The 500 Years of Resistance Comic Book
is a milestone. Never before have I come across a non-fiction graphic novel capable of evoking such a powerful emotional response. Dealing with such topics as genocide, oppression and assimilation the comic is sure to cause frustration and sadness in the reader. At the same time, 500 Years of Resistance
is inspirational and empowering, accurately depicting the strength and nobility of Native warriors. Gord's straightforward approach to writing coupled with his iconic illustrations has created a truly groundbreaking comic book.
This is a fantastic illustrated introduction to American history that most of us don't know, including contemporary rebellions like the Zapatistas in Mexico and the two Canadian standoffs in the late 90s.
Sacramento News & Review
An eye-opener, not least because Hill's assured treatment of these dark pages of history is a welcome addendum to the seminal A People's History of American Empire
by Zinn, Konopacki and Buhle.... How many of us know of Lautaro (Mapuches), Tupac Amaru (Incas), Tecumseh (Shawnee), Pontiac (Ottawa), Cochise (Chiricahua Apache), Crazy Horse (Oglala Lakota), Geronimo (Chiricahua Apache) or Yellow Thunder (Ho-Chunk)? Hill introduces them as one whose knowledge is intimate and theirs are truly edifying stories.
The Morning Star

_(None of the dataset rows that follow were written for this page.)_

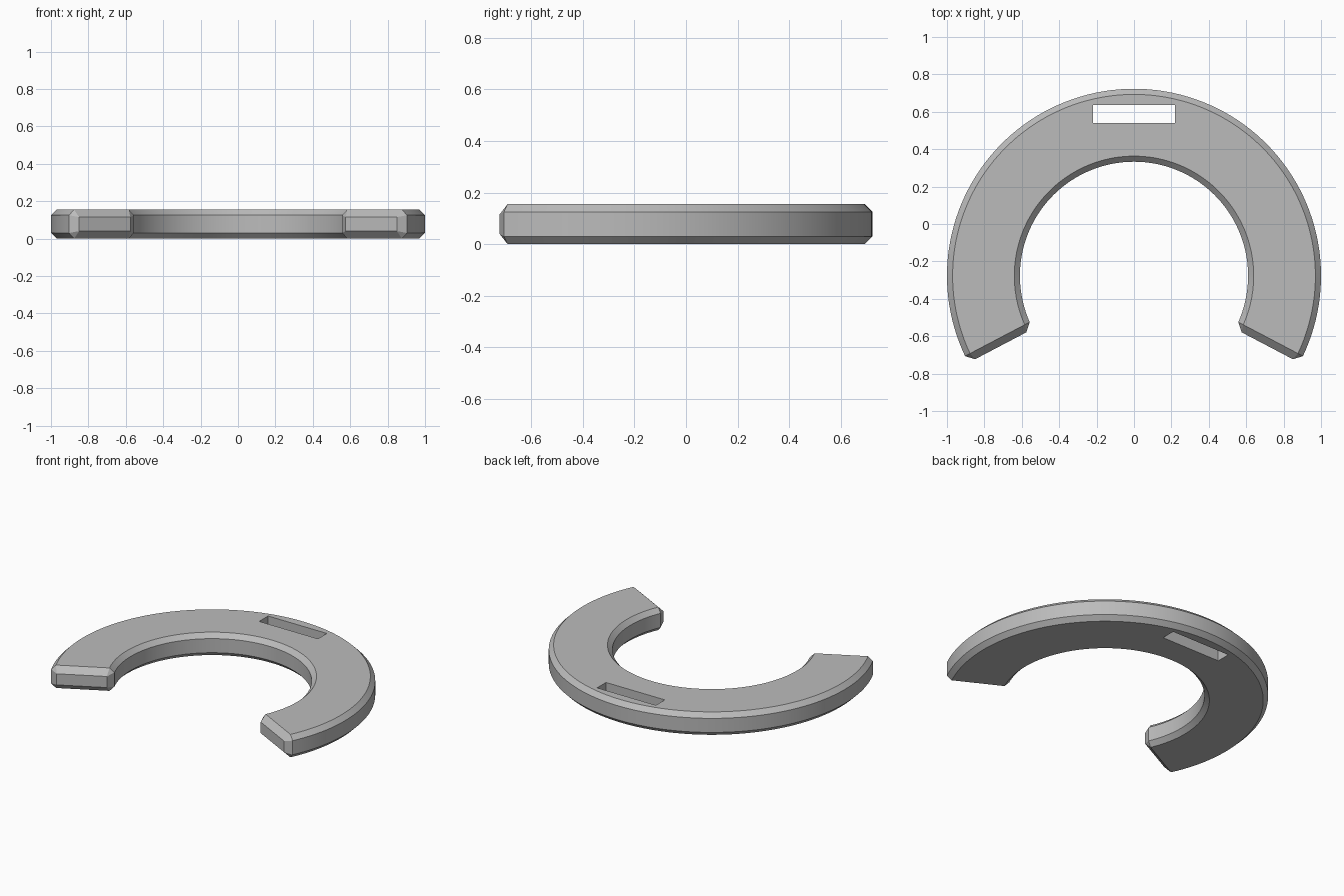
import bpy, bmesh
from math import asin, sin, cos, pi, radians
from mathutils import Vector

cube = bpy.data.objects.get("Cube")
if cube:
    bpy.data.objects.remove(cube, do_unlink=True)

CENTRE_Y = -0.277
HEIGHT = 0.155
R_IN, R_OUT = 0.61, 1.0
EDGE = 0.03            # chamfer along the arc
TIP = 0.04             # chamfer around the two ends
END_ANGLE = radians(27.7)
SEGMENTS = 96

grey = bpy.data.materials.new("grey")
grey.use_nodes = True
colour = (0.5, 0.5, 0.5, 1)
grey.diffuse_color = colour
grey.node_tree.nodes["Principled BSDF"].inputs["Base Color"].default_value = colour


def make_object(name, bm):
    bmesh.ops.recalc_face_normals(bm, faces=bm.faces)
    mesh = bpy.data.meshes.new(name)
    bm.to_mesh(mesh)
    bm.free()
    mesh.materials.append(grey)
    ob = bpy.data.objects.new(name, mesh)
    bpy.context.collection.objects.link(ob)
    return ob


def polar(r, angle, z):
    return Vector((r * cos(angle), CENTRE_Y + r * sin(angle), z))


def section():
    """Chamfered rectangle as (radius, height), two points per corner."""
    lo, hi = EDGE, HEIGHT - EDGE
    return [(R_IN, lo), (R_IN + EDGE, 0), (R_OUT - EDGE, 0), (R_OUT, lo),
            (R_OUT, hi), (R_OUT - EDGE, HEIGHT), (R_IN + EDGE, HEIGHT), (R_IN, hi)]


# Open ring: sweep the section, stopping short of the end planes
bm = bmesh.new()
rings = []
for i in range(SEGMENTS + 1):
    ring = []
    for r, z in section():
        start = -END_ANGLE + asin(TIP / r)
        angle = start + (pi - 2 * start) * i / SEGMENTS
        ring.append(bm.verts.new(polar(r, angle, z)))
    rings.append(ring)
for a, b in zip(rings, rings[1:]):
    for j in range(8):
        k = (j + 1) % 8
        bm.faces.new((a[j], a[k], b[k], b[j]))

# Chamfered ends: close each section down to a smaller flat rectangle
tip_in, tip_out = R_IN + TIP, R_OUT - TIP
tip_corners = [(tip_in, TIP), (tip_out, TIP),
               (tip_out, HEIGHT - TIP), (tip_in, HEIGHT - TIP)]
for ring, angle in ((rings[0], -END_ANGLE), (rings[-1], pi + END_ANGLE)):
    cap = [bm.verts.new(polar(r, angle, z)) for r, z in tip_corners]
    bm.faces.new(cap)
    for k in range(4):
        n = (k + 1) % 4
        bm.faces.new((ring[2 * k], ring[2 * k + 1], cap[k]))
        bm.faces.new((ring[2 * k + 1], ring[2 * n], cap[n], cap[k]))
body = make_object("open_ring", bm)

# Rectangular slot through the back of the ring
bm = bmesh.new()
bmesh.ops.create_cube(bm, size=1)
bmesh.ops.scale(bm, vec=(0.44, 0.095, 1), verts=bm.verts)
bmesh.ops.translate(bm, vec=(0, 0.588, 0), verts=bm.verts)
cutter = make_object("slot_cutter", bm)
cutter.hide_render = True

cut = body.modifiers.new("slot", 'BOOLEAN')
cut.operation = 'DIFFERENCE'
cut.solver = 'EXACT'
cut.object = cutter
bpy.ops.object.select_all(action='DESELECT')
bpy.context.view_layer.objects.active = body
body.select_set(True)
bpy.ops.object.modifier_apply(modifier=cut.name)
bpy.data.objects.remove(cutter, do_unlink=True)

# Smooth curved walls, crisp chamfers
bpy.ops.object.shade_smooth_by_angle(angle=radians(20))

Illustrating the time of Columbus through today, author Gord Hill presents with fat, jagged lines a legacy of occupation, enslavement and efforts to erase cultures, and the wars of resistance in return. Hill, an activist for Native Americans, allows anger to seep off each page, lending a sense of first-person passion to an otherwise straightforward series of historical events.
Colorado Springs Independent

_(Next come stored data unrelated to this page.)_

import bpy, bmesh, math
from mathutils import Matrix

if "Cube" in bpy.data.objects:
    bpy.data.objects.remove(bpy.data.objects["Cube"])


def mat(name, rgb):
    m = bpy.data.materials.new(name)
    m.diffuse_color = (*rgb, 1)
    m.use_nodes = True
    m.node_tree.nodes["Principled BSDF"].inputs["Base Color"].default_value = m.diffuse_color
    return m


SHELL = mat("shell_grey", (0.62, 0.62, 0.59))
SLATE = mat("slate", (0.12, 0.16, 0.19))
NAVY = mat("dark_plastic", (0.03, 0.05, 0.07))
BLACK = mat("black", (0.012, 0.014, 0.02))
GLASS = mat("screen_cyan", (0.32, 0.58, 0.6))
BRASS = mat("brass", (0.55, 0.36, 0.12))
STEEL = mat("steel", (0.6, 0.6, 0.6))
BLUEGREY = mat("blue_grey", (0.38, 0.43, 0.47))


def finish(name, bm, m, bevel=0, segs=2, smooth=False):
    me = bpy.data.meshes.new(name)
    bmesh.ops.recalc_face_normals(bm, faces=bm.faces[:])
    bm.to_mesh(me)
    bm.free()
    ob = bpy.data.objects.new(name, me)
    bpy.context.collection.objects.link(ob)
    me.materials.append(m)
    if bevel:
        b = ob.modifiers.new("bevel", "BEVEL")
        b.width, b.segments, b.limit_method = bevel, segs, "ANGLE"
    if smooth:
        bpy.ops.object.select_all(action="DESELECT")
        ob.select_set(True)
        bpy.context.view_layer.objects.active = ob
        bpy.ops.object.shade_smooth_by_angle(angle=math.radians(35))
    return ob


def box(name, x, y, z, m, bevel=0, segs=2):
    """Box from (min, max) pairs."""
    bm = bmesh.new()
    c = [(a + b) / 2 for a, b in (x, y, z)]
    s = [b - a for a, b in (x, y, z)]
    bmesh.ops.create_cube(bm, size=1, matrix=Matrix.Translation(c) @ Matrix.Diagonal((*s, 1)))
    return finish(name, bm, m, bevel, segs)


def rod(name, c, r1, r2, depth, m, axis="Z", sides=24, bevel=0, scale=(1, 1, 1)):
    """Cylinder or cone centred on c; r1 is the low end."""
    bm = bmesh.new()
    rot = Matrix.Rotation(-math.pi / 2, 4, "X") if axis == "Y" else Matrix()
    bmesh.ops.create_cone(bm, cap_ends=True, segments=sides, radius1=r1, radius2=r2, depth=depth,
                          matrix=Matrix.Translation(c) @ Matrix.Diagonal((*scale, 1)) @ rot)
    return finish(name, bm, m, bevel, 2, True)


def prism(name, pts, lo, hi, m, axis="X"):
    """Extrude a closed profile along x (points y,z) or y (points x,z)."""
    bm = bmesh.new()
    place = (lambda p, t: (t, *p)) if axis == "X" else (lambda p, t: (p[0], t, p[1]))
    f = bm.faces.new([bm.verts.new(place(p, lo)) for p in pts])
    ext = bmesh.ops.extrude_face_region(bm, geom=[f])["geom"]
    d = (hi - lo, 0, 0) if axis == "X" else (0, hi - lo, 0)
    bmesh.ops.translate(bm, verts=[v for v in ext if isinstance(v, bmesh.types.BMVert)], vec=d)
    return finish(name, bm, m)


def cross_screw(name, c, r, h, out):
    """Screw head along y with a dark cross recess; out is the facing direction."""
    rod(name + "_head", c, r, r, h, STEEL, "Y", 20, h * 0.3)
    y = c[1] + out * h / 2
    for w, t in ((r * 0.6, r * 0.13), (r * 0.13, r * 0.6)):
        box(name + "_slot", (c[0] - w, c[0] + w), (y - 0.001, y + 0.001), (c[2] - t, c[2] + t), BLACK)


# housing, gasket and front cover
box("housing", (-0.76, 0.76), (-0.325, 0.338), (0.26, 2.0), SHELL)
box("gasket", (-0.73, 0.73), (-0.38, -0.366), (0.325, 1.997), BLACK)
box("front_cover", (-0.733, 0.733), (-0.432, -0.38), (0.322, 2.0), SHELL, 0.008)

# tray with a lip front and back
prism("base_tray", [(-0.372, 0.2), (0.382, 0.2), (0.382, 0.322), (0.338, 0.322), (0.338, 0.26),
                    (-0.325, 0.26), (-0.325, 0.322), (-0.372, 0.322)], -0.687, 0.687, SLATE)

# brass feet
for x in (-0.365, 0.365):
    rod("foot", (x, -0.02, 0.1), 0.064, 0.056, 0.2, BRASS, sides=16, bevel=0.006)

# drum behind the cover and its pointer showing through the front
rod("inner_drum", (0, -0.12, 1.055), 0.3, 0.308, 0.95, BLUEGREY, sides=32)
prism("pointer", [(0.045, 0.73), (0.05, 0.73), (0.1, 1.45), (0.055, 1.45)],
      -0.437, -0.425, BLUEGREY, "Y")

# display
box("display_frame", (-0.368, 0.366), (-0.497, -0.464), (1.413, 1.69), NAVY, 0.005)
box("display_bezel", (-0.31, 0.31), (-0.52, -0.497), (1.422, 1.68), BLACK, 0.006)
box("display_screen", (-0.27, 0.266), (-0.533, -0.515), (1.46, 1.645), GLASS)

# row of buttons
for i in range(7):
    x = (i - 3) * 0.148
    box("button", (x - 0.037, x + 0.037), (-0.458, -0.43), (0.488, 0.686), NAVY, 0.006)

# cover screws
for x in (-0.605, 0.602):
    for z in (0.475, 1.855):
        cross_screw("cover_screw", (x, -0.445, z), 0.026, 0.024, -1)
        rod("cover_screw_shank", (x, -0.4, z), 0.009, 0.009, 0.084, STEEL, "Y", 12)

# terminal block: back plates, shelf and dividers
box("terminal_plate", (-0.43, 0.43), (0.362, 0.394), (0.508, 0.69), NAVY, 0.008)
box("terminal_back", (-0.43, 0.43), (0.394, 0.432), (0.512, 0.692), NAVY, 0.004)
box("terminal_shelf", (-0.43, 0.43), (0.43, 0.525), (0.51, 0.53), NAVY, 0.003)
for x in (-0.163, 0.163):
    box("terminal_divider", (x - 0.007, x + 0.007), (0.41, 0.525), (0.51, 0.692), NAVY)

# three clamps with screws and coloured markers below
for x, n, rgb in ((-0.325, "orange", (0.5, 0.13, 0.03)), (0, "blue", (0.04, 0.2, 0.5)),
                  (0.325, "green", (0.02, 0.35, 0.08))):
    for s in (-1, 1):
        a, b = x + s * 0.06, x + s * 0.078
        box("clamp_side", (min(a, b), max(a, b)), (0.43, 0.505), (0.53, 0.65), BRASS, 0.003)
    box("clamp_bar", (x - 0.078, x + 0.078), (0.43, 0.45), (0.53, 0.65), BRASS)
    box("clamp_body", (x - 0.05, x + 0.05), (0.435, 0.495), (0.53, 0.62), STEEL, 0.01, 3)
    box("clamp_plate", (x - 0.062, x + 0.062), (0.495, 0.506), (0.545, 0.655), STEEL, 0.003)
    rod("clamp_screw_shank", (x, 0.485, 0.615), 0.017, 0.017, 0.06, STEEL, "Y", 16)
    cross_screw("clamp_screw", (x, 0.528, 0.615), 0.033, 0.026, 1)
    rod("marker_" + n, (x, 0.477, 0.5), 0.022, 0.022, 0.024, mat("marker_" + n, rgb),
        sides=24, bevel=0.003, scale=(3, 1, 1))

Gord Hill's goal of giving indigenous peoples a better understanding of their past so as to counter the benign version all too often taught in schools and presented in the media makes the format [of his work] the perfect vehicle for his hard-hitting message.
Hill showcases the dialectical relationship between colonial abuses and ongoing indigenous resistance, and, in doing so, makes an important contribution to the literature examining the colonial past. Left History